• Assignment
Filter the entries below, keeping only lines with "materials".

• Provided entries
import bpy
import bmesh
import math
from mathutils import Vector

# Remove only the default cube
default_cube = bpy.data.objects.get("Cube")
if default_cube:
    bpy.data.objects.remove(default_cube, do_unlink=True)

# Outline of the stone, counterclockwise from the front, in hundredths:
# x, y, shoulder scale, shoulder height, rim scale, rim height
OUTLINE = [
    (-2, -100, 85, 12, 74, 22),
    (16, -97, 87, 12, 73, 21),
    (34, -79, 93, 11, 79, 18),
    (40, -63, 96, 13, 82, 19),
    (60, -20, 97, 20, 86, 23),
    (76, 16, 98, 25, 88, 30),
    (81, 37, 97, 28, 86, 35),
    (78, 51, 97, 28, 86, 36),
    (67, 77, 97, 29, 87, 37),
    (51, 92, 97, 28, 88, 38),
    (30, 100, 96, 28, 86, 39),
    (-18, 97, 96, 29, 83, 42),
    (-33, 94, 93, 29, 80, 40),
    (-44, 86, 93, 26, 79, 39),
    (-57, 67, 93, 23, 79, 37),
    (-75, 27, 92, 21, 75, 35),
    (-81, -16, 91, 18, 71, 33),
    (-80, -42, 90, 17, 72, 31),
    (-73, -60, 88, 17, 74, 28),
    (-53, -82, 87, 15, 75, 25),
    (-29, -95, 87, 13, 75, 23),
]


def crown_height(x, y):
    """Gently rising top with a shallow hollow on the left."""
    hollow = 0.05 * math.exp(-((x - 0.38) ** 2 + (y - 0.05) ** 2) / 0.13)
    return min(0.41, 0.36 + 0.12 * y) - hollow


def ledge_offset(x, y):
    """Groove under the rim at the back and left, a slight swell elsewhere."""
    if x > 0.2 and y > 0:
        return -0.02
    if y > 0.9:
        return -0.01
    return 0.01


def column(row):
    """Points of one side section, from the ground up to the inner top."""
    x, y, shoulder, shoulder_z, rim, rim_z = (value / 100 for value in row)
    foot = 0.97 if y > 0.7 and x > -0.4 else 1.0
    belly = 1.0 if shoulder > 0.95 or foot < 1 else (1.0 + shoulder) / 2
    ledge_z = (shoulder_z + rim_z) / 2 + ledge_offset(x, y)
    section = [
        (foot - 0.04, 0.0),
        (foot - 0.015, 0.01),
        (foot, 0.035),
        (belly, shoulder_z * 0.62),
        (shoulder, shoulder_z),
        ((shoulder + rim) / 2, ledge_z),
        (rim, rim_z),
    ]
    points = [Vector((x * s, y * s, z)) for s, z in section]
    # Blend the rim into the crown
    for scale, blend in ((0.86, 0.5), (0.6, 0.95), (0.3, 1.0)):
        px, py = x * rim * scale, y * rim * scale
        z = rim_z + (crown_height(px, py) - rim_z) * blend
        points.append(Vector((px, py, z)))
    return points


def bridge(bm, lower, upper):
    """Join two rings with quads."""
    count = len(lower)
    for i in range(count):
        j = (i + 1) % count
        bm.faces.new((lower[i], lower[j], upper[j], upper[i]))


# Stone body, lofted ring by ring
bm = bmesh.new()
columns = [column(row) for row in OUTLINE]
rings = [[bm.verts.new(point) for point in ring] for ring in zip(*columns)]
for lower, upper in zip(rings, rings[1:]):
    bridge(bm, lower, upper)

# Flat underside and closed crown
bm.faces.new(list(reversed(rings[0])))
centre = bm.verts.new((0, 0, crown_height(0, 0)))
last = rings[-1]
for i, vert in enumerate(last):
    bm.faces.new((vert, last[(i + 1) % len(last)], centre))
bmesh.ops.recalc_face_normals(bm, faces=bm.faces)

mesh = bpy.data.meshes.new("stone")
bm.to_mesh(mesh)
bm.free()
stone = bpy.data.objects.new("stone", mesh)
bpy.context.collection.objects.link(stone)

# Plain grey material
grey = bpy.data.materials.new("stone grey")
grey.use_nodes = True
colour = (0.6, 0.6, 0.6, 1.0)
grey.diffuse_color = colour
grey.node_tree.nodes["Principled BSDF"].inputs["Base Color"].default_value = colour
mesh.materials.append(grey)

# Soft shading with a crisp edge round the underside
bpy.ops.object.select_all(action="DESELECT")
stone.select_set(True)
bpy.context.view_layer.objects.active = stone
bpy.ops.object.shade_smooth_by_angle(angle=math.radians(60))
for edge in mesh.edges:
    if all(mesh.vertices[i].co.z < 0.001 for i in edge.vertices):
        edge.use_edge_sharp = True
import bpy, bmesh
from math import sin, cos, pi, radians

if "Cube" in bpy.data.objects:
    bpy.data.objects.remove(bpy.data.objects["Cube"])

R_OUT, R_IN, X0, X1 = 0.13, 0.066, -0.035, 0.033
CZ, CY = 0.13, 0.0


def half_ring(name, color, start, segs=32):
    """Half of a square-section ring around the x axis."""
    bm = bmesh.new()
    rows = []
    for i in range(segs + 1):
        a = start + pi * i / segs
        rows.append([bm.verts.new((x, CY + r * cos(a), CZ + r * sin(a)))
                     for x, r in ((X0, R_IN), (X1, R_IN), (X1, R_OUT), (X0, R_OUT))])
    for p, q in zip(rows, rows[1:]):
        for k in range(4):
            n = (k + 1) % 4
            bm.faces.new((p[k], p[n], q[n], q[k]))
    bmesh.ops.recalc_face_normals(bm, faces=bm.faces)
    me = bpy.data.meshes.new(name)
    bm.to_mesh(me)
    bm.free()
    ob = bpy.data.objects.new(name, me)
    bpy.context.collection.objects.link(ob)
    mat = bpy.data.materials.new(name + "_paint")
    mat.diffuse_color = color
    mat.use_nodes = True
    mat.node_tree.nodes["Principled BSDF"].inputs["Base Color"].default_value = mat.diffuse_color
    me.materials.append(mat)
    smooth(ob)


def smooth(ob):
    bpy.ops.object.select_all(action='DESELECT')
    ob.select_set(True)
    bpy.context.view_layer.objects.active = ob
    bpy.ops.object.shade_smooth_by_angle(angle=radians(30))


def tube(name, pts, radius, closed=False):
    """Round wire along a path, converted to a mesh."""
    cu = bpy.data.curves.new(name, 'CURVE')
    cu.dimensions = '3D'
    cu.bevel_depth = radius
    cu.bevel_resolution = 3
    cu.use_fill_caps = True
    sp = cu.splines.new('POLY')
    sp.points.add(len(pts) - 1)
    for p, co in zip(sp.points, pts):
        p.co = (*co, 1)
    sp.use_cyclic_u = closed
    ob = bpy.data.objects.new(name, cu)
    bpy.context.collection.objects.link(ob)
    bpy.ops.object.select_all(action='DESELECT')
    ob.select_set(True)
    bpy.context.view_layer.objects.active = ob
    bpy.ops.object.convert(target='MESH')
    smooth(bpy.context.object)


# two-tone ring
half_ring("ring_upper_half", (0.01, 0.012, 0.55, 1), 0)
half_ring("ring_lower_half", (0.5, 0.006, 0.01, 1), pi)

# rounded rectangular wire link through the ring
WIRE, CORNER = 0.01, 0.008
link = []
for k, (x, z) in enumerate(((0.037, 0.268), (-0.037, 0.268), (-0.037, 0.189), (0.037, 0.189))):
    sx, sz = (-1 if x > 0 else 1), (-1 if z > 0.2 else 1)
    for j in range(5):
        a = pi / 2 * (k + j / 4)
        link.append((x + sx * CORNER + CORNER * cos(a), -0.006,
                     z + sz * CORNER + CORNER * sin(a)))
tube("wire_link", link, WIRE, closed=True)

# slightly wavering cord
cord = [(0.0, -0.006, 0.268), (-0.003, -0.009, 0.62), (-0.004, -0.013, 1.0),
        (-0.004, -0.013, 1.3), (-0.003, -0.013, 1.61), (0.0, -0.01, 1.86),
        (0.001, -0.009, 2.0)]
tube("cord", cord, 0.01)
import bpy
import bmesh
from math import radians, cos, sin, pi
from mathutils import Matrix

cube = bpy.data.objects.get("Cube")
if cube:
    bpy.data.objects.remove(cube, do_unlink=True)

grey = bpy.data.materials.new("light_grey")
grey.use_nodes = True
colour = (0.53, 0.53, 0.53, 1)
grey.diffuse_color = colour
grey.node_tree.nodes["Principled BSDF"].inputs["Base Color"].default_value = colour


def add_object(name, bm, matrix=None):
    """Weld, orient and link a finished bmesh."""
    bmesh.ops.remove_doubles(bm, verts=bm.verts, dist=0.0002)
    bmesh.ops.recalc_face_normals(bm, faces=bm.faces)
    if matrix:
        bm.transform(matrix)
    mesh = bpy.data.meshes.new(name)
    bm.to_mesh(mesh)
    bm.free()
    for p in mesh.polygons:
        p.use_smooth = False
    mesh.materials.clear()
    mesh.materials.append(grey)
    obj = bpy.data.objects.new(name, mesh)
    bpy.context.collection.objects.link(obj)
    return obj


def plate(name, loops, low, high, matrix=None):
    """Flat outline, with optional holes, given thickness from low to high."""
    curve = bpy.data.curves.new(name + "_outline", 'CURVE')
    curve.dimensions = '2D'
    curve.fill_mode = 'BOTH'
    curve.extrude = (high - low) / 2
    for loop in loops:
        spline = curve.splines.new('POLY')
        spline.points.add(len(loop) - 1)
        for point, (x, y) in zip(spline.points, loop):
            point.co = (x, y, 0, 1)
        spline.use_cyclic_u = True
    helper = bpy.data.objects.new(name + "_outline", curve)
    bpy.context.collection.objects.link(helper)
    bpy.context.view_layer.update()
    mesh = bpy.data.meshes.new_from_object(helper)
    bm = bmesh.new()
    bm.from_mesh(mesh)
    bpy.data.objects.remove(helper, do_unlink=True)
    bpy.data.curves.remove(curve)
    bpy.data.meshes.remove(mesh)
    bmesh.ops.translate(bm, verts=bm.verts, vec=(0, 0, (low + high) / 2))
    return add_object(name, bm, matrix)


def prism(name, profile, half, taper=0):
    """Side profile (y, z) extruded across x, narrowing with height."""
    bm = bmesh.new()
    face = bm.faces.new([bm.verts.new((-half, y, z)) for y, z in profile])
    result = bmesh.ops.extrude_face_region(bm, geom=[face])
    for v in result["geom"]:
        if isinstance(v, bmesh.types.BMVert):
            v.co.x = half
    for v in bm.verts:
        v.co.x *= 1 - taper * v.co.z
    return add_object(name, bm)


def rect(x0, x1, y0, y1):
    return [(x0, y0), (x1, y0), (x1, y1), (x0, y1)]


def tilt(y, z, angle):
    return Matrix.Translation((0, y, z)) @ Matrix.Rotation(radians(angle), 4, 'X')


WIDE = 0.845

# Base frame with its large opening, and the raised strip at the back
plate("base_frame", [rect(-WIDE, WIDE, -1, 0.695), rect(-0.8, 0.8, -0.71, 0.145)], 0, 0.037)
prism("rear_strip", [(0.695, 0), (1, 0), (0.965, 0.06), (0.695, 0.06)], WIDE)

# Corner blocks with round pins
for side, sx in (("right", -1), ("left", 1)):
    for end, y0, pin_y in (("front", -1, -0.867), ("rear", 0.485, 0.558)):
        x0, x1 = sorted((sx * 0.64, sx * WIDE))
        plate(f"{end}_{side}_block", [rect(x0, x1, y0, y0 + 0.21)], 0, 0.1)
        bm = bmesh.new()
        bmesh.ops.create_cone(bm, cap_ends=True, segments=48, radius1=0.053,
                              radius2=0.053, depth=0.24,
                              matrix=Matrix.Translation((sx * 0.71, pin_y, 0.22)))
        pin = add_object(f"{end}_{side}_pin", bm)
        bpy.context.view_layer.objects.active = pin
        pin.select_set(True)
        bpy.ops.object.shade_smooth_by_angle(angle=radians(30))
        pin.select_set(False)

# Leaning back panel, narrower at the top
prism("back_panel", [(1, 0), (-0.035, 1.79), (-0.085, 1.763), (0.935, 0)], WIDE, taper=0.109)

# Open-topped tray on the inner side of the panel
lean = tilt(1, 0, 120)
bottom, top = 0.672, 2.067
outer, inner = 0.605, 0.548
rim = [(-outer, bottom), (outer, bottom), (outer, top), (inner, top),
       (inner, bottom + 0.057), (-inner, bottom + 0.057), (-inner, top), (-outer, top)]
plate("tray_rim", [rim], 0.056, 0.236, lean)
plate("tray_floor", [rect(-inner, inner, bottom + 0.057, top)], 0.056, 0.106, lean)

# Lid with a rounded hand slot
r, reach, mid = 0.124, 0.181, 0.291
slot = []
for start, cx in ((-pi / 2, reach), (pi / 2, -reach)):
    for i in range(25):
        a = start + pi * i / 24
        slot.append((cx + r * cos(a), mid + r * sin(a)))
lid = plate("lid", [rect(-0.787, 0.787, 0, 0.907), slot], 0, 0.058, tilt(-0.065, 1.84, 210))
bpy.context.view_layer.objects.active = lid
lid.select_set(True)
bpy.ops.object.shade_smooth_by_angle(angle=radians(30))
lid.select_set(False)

• Exercise result
grey = bpy.data.materials.new("stone grey")
mesh.materials.append(grey)
    mat = bpy.data.materials.new(name + "_paint")
    me.materials.append(mat)
grey = bpy.data.materials.new("light_grey")
    mesh.materials.clear()
    mesh.materials.append(grey)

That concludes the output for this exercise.